So Revival Books do not, as the Advertiser claims to have been told by this faceless, nameless council spokesperson, just recycle or donate the books that they collect.  Where is the economic sense in that? Their prime motive is to sell off, for profit, any book stock they can through a network of retail outlets and on the internet. And if you click here you can see a list of all those currently for sale.

It’s not just the new practice of boxing up stock that is concerning residents, it is the sheer scale of the exercise that is causing alarm, evidenced by the appearance of rows of empty shelves in some branches and the complete removal of carousels, previously packed full of paperbacks, in at least one library. 

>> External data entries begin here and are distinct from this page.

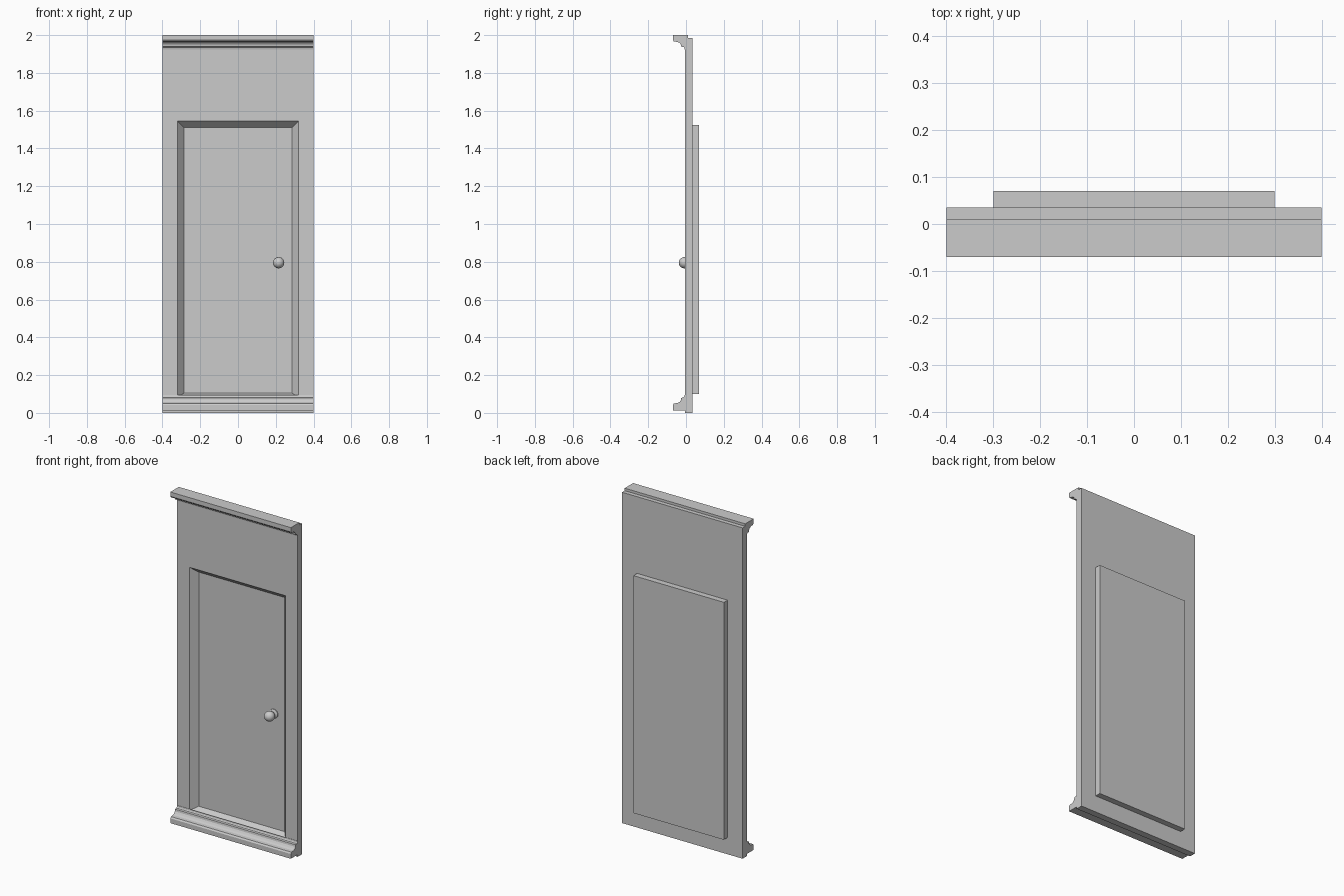
import bpy, bmesh, math
from mathutils import Matrix

if "Cube" in bpy.data.objects:
    bpy.data.objects.remove(bpy.data.objects["Cube"])


def finish(name, bm, smooth=False):
    bmesh.ops.recalc_face_normals(bm, faces=bm.faces[:])
    me = bpy.data.meshes.new(name)
    bm.to_mesh(me)
    bm.free()
    ob = bpy.data.objects.new(name, me)
    bpy.context.collection.objects.link(ob)
    if smooth:
        bpy.ops.object.select_all(action='DESELECT')
        ob.select_set(True)
        bpy.context.view_layer.objects.active = ob
        bpy.ops.object.shade_smooth_by_angle(angle=math.radians(35))
    return ob


def bridge(bm, a, b):
    n = len(a)
    for i in range(n):
        j = (i + 1) % n
        bm.faces.new((a[i], a[j], b[j], b[i]))


def rect(bm, w, y, z0, z1):
    return [bm.verts.new(p) for p in ((-w, y, z0), (w, y, z0), (w, y, z1), (-w, y, z1))]


def trim(name, profile):
    # extrude a (y, z) profile across the full width
    bm = bmesh.new()
    ends = [[bm.verts.new((x, y, z)) for y, z in profile] for x in (-0.4, 0.4)]
    bridge(bm, *ends)
    for e in ends:
        bm.faces.new(e)
    return finish(name, bm)


FRONT, BACK = -0.005, 0.035

# Wall panel with a splayed door opening
bm = bmesh.new()
rings = [rect(bm, 0.40, FRONT, 0.0, 1.985),
         rect(bm, 0.32, FRONT, 0.085, 1.545),
         rect(bm, 0.285, BACK, 0.105, 1.51),
         rect(bm, 0.40, BACK, 0.0, 1.985)]
for i in range(4):
    bridge(bm, rings[i], rings[(i + 1) % 4])
finish("wall_panel", bm)

# Door slab, standing proud of the wall at the back
bm = bmesh.new()
front, back = rect(bm, 0.30, BACK, 0.10, 1.525), rect(bm, 0.30, 0.07, 0.10, 1.525)
bridge(bm, front, back)
bm.faces.new(front)
bm.faces.new(back)
finish("door_slab", bm)

# Stepped moulding (y, distance from outer edge), used at the top and flipped at the bottom
moulding = [(0.01, 0), (-0.07, 0), (-0.07, 0.026), (-0.064, 0.034), (-0.045, 0.036),
            (-0.034, 0.041), (-0.027, 0.05), (-0.025, 0.061), (-0.013, 0.063),
            (-0.009, 0.067), (-0.007, 0.075), (FRONT, 0.075), (FRONT, 0.015), (0.01, 0.015)]
trim("cornice", [(y, 2.0 - h) for y, h in moulding])
base = [(y, 0.013 + h * 1.09) for y, h in moulding[1:12]]
trim("skirting", [(FRONT, 0.013)] + base)

# Round door knob with neck and rosette, lathed around y
profile = [(0.027, BACK), (0.027, 0.030), (0.022, 0.026), (0.012, 0.024), (0.012, 0.019)]
for i in range(1, 10):
    a = math.radians(24 + 156 * i / 10)
    profile.append((0.03 * math.sin(a), -0.008 + 0.03 * math.cos(a)))
bm = bmesh.new()
N = 24
loops = []
for r, y in profile:
    loops.append([bm.verts.new((0.215 + r * math.cos(2 * math.pi * k / N), y,
                                0.795 + r * math.sin(2 * math.pi * k / N))) for k in range(N)])
for a, b in zip(loops, loops[1:]):
    bridge(bm, a, b)
tip = bm.verts.new((0.215, -0.038, 0.795))
for k in range(N):
    bm.faces.new((loops[-1][k], loops[-1][(k + 1) % N], tip))
bm.faces.new(loops[0])
finish("door_knob", bm, smooth=True)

The Advertiser goes on to report that this faceless, nameless spokesperson claimed that,
 “the new approach generates money and means none of the books has to go to landfill.”
Surely this is a terrible admission that the council have been dumping all their excess books in landfill sites whilst expecting residents to recycle. Did the reporter not think to question this?

The faceless, nameless council spokesman goes on to offer,
"There aren't going to be any closures. There are clearly some people out there who are deliberately trying to raise concerns by getting library users needlessly worried about non-existent library closure plans."
Croydon Library Campaigners were first to break this story and we know residents have made direct contact with the Advertiser to pass information to them.  Why is it that the Advertiser declines to speak with the residents and campaigners highlighting these issues and swallows completely the clearly flawed offerings of a council spokesperson who is clearly unwilling even to be identified?

Let’s not forget either that it was the Advertiser who broke the story of New Addington Library closing, which we have already covered here How can the same paper print something that directly contradicts their own exclusive about the New Addington closure?

The Advertiser is also the same paper to report positive progress on Upper Norwood Joint Library, which we covered here. Given the evidence it seems this is anything but the case.

And we also put our questions to Cllr Bashford, where we covered the issue of the concerns on the massive cull of book stock, which we reproduce again here:

Certainly the book stock being removed is not being replaced with anything like a similar volume of new stock.  No wonder residents and campaigners are concerned, and rightly so. 

If the council really wishes to allay residents’ fears wouldn't the easiest option be to give residents clear and correct information?  

No wonder this council spokesperson wished to remain nameless. Shouldn't this coyness to be named, coupled with all the glaring flaws in what he had to offer, have given rise to caution before the Advertiser went on to print yet more incorrect information?  We certainly think so.